Gladys  Runyon, 93, of San Angelo died at 12:35 a.m. Thursday, Nov. 2, 2000,  in  a local nursing care center. She was born Feb. 27, 1907, in Rifle,  Colo.  She  married  Dr.  Norman E. Runyon on Oct. 8, 1944, in Palacios.  She  was  a  member of First Baptist Church and she retired from City State Bank in Palacios.
Graveside  funeral  service  will  be  at 10 a.m. Saturday, Nov. 4, in Lawnhaven  Memorial  Gardens  with  the  Rev.  Tom Martin officiating. Arrangements are by Johnsons Funeral Home.
Survivors  include  one nephew; one niece; and special friends, Marvin and Lou Womack and Mary Nell Brown.
We  wish  to thank the nurses on Division 5, Baptist Memorials for the loving care they gave her.

San Angelo Standard-Times, November 3, 2000


Dr. Norman Runyon, Local Chiropractor, Installs X-Ray

Dr. Norman E. Runyon announced today that he has installed an X-Ray machine in his offices.

The addition of this machine will make X-Ray service more convenient for Dr. Runyon's patients, the announcement stated.

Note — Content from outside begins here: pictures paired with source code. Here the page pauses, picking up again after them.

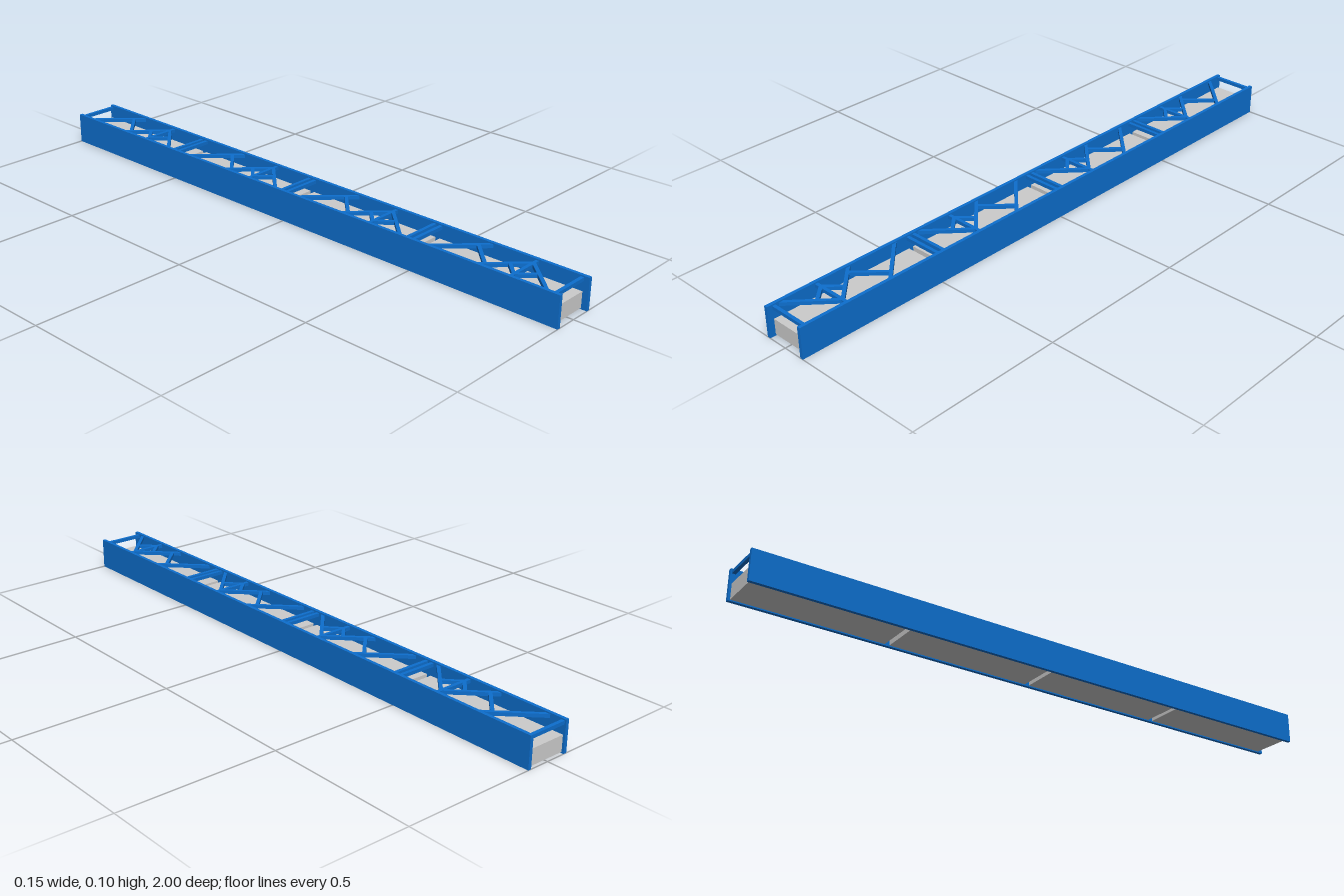
import * as THREE from 'three';

const blue = new THREE.MeshStandardMaterial({ color: 0x0d6ecd });
const grey = new THREE.MeshStandardMaterial({ color: 0xcccccc });

function box(name, size, position, material) {
  const mesh = new THREE.Mesh(new THREE.BoxGeometry(...size), material);
  mesh.name = name;
  mesh.position.set(...position);
  return mesh;
}

// Square bar lying flat between two (x, z) points
function bar(name, [x1, z1], [x2, z2]) {
  const dx = x2 - x1, dz = z2 - z1;
  const mesh = box(name, [Math.hypot(dx, dz), 0.011, 0.011],
    [(x1 + x2) / 2, 0.0905, (z1 + z2) / 2], blue);
  mesh.rotation.y = Math.atan2(-dz, dx);
  return mesh;
}

export function createModel() {
  const model = new THREE.Group();
  model.name = 'trussBeam';

  // Long side plates
  for (const side of [1, -1]) {
    const name = side > 0 ? 'leftSidePlate' : 'rightSidePlate';
    model.add(box(name, [0.011, 0.1, 2], [side * 0.0695, 0.05, 0], blue));
  }

  // Bracing within one section, z measured from the section's back end
  const crossBars = [0.005, 0.337, 0.48];
  const diagonals = [
    [[-0.07, 0.05], [0.067, 0.187]],
    [[0.039, 0.157], [-0.05, 0.246]],
    [[-0.07, 0.22], [0.047, 0.337]],
    [[0.047, 0.337], [-0.07, 0.462]],
    [[0, 0.292], [-0.045, 0.337]],
    [[-0.045, 0.337], [0, 0.386]],
  ];

  // Four repeated sections, each a deck block under a braced top
  for (let i = 0; i < 4; i++) {
    const section = new THREE.Group();
    section.name = `section${i + 1}`;
    section.position.z = -0.995 + i * 0.4975;
    section.add(box('deck', [0.13, 0.05, 0.482], [0, 0.029, 0.243], grey));
    for (const z of crossBars) section.add(bar('crossBar', [-0.067, z], [0.067, z]));
    for (const [a, b] of diagonals) section.add(bar('diagonalBrace', a, b));
    model.add(section);
  }
  return model;
}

According to Dr. Runyon's announcement, this machine is capable of making X-Ray pictures of any part of the body, including the entire torso, on one film. It uses all sizes of film up to 14 inches wide by 36 inches long. The larger film is used for locating areas of distoration [distortion?] in the spinal column.

Palacios Beacon, May 12, 1955

Chiropractic Society Holds Meeting Here

The Gulf Coast Chiropractic Society held its regular monthly meeting in Palacios Saturday, October 1.

Drs. Clyde Spellman, El Campo, D. A. Einkauf and K. A. Daggett, Bay City, John C. White and Norman E. Runyon, Palacios attended the meeting. Dr. Runyon was host.

Dr. Einkauf discussed the work of Dr. Illi of Switzerland, who has done extensive research in chiropractic. Dr. Illi's work was presented at the recently held Homecoming at the Texas Chiropractic College at San Antonio.

Other portions of the program included case management and X-Ray procedure.

Dr. Spellman was selected to be host to the next meeting of the society.

Palacios Beacon, October 6, 1955

Dr. Runyon Named On St. Chiropractic Assn. Placement Committee

Dr. Norman E. Runyon of Palacios has been appointed a member of the placement committee of the Texas State Chiropractic Association, Dr. Howard V. Pierce of Wishita Falls, new association president, announced this week.

Palacios Beacon, July 16, 1964

Dr Runyon

Director and Vice-President of Matagorda County United Fund - October 20, 1955